**Problem requirements**
Give back exactly the lines of the entries below from the line with "# Legs and side rails" to the line with "# Mattress: coarse", inclusive, and only those.

---------------

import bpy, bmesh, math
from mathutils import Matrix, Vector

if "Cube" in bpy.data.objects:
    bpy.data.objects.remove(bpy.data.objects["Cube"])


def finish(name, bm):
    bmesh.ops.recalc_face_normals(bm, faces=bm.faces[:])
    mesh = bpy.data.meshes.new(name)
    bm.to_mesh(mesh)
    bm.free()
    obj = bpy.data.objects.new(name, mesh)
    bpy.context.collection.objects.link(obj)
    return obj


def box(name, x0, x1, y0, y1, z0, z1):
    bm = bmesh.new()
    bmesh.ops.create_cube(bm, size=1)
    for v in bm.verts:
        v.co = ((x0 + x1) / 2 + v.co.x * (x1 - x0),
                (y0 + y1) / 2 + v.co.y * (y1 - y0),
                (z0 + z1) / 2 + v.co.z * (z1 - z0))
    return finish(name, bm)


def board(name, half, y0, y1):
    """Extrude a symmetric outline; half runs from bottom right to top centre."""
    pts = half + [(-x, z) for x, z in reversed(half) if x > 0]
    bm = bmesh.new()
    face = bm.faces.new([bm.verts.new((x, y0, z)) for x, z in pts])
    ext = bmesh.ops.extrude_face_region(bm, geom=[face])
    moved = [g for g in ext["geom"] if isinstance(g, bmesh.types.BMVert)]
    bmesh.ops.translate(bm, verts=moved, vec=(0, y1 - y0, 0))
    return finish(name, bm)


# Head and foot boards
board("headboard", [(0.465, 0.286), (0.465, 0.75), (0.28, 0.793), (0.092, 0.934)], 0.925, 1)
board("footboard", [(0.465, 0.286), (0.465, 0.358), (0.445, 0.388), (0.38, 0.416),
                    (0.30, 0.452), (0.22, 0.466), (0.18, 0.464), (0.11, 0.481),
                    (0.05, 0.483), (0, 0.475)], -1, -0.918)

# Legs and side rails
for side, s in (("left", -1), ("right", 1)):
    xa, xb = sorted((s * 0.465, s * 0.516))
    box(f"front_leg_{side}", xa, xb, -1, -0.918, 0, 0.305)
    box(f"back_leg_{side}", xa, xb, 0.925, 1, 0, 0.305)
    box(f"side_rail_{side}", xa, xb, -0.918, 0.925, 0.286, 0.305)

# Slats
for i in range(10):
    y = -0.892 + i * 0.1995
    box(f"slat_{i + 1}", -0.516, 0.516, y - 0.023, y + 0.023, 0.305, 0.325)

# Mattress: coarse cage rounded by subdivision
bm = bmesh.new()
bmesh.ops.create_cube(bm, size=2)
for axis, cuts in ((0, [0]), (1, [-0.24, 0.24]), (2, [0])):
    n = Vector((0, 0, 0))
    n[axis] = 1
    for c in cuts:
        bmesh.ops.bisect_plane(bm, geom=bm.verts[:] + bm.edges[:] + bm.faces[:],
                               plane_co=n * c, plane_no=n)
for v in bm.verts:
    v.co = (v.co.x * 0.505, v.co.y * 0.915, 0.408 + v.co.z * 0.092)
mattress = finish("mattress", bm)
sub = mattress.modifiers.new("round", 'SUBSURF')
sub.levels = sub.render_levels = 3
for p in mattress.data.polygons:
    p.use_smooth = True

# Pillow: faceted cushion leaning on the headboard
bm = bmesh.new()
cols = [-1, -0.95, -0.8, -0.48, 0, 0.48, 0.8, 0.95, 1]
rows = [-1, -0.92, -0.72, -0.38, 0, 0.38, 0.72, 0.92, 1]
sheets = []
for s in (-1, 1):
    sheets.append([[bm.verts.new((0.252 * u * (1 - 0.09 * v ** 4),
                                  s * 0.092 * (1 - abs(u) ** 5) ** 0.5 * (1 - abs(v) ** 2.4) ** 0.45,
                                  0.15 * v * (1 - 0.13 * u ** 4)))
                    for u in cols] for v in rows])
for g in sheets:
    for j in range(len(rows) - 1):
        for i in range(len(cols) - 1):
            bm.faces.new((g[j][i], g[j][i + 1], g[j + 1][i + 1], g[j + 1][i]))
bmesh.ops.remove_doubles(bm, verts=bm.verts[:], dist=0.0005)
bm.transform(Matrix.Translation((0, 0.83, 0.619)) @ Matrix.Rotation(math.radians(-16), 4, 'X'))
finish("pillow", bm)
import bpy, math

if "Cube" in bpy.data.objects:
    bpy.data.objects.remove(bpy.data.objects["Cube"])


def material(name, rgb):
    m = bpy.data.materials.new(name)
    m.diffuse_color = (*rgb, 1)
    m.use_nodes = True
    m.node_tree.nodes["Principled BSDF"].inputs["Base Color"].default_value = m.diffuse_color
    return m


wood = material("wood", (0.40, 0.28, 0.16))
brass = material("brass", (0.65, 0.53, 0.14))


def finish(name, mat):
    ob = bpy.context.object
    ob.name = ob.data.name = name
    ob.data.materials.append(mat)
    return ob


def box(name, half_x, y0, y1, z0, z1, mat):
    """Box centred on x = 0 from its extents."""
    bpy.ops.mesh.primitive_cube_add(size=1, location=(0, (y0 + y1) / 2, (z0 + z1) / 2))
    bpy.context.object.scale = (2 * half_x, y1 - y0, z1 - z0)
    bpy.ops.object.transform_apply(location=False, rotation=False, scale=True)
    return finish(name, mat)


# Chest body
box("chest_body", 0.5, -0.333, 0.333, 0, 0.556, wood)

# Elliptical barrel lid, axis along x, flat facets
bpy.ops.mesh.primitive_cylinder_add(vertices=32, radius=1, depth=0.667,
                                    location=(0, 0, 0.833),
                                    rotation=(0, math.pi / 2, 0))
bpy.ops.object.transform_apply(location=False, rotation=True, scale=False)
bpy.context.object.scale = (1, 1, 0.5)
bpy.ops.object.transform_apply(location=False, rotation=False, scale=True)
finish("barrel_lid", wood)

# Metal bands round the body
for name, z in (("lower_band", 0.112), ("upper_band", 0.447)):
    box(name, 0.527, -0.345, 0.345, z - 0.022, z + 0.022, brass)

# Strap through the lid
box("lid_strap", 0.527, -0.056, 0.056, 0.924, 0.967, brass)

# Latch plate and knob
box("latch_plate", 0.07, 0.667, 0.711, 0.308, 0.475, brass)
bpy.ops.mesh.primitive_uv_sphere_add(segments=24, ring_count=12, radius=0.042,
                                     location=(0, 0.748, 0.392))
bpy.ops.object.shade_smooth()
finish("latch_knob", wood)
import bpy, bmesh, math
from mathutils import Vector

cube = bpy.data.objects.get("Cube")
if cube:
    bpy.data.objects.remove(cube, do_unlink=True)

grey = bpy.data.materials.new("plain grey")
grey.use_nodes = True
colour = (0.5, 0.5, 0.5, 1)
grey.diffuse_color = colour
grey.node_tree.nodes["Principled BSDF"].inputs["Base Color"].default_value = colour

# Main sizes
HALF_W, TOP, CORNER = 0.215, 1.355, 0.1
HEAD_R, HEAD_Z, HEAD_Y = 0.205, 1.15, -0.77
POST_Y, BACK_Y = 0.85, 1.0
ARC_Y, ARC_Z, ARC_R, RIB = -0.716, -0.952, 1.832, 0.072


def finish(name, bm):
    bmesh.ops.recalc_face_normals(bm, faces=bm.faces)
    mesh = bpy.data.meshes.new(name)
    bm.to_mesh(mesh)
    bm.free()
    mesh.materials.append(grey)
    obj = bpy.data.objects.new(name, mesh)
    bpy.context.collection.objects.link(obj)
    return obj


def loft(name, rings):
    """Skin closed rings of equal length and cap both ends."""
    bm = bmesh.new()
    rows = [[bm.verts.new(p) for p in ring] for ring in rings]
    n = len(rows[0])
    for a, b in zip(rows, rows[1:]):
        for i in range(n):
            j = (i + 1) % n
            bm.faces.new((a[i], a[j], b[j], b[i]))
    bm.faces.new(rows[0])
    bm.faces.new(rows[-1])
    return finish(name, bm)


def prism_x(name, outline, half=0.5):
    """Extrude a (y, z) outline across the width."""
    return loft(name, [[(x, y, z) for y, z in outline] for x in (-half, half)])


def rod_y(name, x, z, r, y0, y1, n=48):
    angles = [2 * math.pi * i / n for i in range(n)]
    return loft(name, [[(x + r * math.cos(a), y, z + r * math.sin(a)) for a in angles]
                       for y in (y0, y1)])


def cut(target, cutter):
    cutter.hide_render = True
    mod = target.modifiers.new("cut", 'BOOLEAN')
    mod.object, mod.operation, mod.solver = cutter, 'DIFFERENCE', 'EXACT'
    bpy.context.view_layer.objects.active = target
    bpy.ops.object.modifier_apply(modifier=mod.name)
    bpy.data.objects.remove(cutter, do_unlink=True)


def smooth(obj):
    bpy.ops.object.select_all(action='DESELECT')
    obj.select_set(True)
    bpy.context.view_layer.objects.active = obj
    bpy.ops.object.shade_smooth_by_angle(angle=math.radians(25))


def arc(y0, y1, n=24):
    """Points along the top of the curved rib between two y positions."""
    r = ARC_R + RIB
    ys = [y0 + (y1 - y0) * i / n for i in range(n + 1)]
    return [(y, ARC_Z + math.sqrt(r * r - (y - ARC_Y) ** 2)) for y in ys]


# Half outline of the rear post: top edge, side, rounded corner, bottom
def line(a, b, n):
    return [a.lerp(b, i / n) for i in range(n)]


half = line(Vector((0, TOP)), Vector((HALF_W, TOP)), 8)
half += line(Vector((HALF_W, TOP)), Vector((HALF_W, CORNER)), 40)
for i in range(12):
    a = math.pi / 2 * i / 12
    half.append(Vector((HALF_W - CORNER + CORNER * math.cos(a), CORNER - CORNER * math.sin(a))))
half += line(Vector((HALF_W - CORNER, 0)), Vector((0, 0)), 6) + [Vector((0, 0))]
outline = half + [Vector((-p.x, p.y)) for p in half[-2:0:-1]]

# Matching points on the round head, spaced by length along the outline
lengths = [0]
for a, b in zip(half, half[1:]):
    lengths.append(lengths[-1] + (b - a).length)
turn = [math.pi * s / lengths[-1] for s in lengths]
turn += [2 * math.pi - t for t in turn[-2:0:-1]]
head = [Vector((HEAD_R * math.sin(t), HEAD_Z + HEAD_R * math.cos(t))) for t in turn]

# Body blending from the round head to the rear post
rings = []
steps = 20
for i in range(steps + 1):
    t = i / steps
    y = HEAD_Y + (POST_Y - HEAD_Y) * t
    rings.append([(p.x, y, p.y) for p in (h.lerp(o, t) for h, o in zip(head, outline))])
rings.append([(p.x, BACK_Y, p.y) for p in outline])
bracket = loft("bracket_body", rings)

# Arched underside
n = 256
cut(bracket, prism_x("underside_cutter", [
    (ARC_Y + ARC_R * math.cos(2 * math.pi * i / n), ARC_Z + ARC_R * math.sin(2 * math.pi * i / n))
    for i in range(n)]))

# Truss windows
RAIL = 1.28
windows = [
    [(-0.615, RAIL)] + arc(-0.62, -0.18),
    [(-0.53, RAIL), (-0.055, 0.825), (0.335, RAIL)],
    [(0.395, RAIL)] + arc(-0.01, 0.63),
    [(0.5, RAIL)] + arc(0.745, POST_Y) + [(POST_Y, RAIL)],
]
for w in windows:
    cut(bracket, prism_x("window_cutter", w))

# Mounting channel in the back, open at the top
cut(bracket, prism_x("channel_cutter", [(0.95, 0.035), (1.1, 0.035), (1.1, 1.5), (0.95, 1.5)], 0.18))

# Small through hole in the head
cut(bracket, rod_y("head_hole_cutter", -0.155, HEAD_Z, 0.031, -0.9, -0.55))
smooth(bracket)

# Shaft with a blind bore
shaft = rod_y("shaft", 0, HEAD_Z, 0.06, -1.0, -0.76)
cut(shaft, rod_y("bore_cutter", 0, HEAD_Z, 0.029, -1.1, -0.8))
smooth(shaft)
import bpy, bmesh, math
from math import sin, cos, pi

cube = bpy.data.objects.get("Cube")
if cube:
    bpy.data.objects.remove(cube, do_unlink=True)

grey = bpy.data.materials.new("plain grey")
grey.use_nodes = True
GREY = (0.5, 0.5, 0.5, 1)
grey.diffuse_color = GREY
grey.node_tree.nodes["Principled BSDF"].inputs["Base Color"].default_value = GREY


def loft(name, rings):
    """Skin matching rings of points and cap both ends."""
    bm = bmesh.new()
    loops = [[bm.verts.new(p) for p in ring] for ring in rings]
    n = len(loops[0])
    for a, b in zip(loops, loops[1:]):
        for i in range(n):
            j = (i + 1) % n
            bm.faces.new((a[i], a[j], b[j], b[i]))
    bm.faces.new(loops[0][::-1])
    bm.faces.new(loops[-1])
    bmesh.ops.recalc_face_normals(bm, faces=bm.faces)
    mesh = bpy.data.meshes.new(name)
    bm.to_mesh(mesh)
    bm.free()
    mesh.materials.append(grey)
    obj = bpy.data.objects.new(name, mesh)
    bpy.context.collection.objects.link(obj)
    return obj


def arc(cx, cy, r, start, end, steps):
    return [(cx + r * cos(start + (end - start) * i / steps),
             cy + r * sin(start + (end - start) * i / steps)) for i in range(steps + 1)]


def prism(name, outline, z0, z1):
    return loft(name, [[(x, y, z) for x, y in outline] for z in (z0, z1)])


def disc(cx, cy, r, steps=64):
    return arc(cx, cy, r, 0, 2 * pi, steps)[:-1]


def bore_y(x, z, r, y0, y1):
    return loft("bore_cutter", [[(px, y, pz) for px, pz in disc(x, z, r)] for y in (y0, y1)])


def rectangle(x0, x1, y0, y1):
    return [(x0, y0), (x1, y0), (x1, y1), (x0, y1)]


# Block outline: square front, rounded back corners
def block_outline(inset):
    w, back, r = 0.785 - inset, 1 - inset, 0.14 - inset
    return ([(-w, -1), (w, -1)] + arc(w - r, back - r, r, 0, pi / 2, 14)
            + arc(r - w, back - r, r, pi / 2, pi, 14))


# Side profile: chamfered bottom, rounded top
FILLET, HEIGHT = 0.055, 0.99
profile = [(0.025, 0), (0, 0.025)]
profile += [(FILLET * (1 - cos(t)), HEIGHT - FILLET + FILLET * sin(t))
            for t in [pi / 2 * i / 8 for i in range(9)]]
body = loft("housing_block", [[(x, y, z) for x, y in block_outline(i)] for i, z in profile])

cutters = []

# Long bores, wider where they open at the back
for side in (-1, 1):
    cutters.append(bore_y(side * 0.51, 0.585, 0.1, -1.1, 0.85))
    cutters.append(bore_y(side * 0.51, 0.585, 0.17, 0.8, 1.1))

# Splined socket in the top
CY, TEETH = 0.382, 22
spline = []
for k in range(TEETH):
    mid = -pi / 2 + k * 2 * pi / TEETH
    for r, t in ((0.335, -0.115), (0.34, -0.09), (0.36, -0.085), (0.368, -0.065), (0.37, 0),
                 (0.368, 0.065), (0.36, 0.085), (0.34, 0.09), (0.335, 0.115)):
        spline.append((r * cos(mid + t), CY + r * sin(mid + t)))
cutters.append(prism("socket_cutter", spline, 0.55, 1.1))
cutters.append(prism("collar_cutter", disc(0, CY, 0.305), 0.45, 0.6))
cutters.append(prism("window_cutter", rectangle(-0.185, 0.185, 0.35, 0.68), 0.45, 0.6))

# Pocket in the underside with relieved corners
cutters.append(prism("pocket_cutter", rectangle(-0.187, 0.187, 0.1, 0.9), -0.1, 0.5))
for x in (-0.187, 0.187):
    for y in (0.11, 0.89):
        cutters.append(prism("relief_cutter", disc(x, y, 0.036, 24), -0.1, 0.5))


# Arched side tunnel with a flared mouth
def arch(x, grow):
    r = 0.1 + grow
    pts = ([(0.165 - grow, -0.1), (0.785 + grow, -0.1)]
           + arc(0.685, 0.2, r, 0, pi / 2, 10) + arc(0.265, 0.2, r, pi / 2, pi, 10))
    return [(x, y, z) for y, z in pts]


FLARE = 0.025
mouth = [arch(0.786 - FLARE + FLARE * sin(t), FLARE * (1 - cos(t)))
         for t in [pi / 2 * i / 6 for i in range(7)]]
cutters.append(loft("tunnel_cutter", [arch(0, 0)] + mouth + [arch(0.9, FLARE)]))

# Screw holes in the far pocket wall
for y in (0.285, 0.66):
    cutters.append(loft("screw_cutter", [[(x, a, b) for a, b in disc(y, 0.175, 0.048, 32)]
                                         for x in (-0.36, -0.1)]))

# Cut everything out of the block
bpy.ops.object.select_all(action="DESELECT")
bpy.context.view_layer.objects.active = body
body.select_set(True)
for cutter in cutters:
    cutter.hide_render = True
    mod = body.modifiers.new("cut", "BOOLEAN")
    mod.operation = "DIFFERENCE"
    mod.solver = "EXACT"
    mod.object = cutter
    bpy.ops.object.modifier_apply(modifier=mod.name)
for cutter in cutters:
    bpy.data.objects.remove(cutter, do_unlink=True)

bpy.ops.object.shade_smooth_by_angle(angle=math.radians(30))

---------------

**Solution below**
# Legs and side rails
for side, s in (("left", -1), ("right", 1)):
    xa, xb = sorted((s * 0.465, s * 0.516))
    box(f"front_leg_{side}", xa, xb, -1, -0.918, 0, 0.305)
    box(f"back_leg_{side}", xa, xb, 0.925, 1, 0, 0.305)
    box(f"side_rail_{side}", xa, xb, -0.918, 0.925, 0.286, 0.305)

# Slats
for i in range(10):
    y = -0.892 + i * 0.1995
    box(f"slat_{i + 1}", -0.516, 0.516, y - 0.023, y + 0.023, 0.305, 0.325)

# Mattress: coarse cage rounded by subdivision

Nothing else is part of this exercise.